News flash: Farmers own a lot of land. In fact, they own about 8.3 million acres in North Carolina, which is more than a quarter of the state and is roughly the size of Maryland and Delaware combined. It’s not surprising, then, that they pay attention when the General Assembly takes up bills relating to eminent domain. Last week the N.C. House of Representatives passed an eminent domain bill, H. 3, by a large bipartisan vote. It’s a good bill, so let’s use this opportunity to briefly talk about eminent domain and why H. 3 is needed.

Wednesday, June 8, 2016 Hawkes Co. Update: A Win for Landowners

About two months ago we reported on a case being argued in front of the Supreme Court of the United States. The case was US Army Corps of Engineers v. Hawkes Co., and it dealt with landowners’ rights to judicial review when they are told by the Corps that their land contains waters subject to regulation under the Clean Water Act. For more background on the case you can read our April 6 blog post here.

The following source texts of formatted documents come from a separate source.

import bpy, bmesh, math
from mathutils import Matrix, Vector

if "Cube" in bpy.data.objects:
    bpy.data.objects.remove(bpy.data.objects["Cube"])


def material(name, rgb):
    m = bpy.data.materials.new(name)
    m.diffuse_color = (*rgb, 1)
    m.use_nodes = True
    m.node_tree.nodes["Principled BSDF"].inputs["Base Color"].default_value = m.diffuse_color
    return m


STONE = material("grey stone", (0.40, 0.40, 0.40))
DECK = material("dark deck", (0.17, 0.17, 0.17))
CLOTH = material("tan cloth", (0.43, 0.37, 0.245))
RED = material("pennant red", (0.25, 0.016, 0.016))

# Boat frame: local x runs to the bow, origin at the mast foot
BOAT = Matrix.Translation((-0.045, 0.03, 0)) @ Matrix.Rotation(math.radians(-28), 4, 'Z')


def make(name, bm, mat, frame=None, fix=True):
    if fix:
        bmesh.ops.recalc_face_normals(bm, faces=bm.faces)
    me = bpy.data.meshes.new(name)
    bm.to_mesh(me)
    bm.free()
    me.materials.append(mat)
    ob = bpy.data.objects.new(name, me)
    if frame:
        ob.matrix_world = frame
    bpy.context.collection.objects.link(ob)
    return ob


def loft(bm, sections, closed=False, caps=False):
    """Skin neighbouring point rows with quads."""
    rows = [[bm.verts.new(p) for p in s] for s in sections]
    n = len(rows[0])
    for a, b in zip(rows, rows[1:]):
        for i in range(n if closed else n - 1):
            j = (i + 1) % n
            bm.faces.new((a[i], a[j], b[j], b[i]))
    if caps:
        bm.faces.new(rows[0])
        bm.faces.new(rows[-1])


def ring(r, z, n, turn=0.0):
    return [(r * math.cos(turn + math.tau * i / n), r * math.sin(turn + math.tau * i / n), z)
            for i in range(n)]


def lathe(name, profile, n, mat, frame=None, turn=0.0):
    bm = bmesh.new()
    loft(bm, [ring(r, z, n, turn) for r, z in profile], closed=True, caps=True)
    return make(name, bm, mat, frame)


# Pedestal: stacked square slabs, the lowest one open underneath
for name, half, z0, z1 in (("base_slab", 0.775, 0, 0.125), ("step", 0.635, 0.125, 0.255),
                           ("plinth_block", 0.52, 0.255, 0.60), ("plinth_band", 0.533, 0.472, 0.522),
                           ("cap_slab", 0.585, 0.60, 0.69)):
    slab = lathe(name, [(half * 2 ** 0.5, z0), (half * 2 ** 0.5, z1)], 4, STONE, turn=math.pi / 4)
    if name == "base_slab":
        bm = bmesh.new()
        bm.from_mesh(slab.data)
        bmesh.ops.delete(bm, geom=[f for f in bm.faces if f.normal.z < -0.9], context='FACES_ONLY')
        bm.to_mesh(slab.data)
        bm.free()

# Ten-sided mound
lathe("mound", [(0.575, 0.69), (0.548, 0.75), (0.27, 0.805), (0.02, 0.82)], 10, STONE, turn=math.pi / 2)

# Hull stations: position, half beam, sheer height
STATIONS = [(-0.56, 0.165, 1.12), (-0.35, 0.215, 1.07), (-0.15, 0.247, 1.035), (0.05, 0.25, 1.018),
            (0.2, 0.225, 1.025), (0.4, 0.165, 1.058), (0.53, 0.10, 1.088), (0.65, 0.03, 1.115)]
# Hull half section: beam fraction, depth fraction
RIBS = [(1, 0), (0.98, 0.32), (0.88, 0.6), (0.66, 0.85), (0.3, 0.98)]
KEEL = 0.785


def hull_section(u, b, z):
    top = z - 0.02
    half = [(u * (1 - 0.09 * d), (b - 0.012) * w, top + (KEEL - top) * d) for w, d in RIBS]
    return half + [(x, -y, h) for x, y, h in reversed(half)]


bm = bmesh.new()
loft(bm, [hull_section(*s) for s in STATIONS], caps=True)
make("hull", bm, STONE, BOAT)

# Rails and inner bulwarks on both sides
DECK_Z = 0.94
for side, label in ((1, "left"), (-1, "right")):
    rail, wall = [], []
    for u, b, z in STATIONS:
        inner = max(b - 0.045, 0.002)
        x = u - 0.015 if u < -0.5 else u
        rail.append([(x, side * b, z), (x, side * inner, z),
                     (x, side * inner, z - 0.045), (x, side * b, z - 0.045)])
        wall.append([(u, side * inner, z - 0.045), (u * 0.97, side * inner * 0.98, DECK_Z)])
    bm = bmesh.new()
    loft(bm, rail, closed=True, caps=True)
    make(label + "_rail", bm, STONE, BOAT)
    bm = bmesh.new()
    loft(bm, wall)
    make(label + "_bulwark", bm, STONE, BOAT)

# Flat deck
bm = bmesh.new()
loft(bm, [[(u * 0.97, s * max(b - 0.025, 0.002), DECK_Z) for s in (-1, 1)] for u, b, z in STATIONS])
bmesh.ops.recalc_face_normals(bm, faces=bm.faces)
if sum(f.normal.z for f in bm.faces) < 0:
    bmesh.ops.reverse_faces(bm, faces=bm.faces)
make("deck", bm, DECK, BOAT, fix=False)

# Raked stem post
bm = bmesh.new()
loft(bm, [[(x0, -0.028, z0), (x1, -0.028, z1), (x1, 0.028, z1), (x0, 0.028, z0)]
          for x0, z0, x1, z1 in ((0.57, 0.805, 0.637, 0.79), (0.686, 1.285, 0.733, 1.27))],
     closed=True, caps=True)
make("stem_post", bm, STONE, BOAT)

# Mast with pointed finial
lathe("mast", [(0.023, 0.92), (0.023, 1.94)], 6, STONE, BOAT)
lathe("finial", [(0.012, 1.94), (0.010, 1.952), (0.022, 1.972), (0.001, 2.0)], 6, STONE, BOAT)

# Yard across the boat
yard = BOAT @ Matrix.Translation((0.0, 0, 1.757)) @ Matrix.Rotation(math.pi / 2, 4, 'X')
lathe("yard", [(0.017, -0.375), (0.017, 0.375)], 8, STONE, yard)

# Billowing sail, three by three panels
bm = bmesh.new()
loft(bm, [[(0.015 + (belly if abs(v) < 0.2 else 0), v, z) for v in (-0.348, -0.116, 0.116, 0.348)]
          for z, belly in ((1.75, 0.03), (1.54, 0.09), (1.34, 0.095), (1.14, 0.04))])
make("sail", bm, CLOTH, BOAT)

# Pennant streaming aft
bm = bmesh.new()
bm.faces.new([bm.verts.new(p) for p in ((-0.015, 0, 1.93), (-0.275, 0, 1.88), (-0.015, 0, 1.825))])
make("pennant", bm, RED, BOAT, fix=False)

Last Tuesday the Supreme Court issued a unanimous but narrow decision in favor of the landowners in Hawkes.

Wednesday, April 6, 2016 Life after Scalia: Finding Boundaries and Balance in Environmental Regulations

Last week, the Supreme Court of the United States heard oral arguments in US Army Corps of Engineers v. Hawkes Co., Inc. The case is significant for a number of reasons: it could have major implications on how landowners are allowed to use their property; it could strike a blow to regulatory overreach by government bureaucrats; and it could provide insight into how the Court will view environmental regulation in future cases.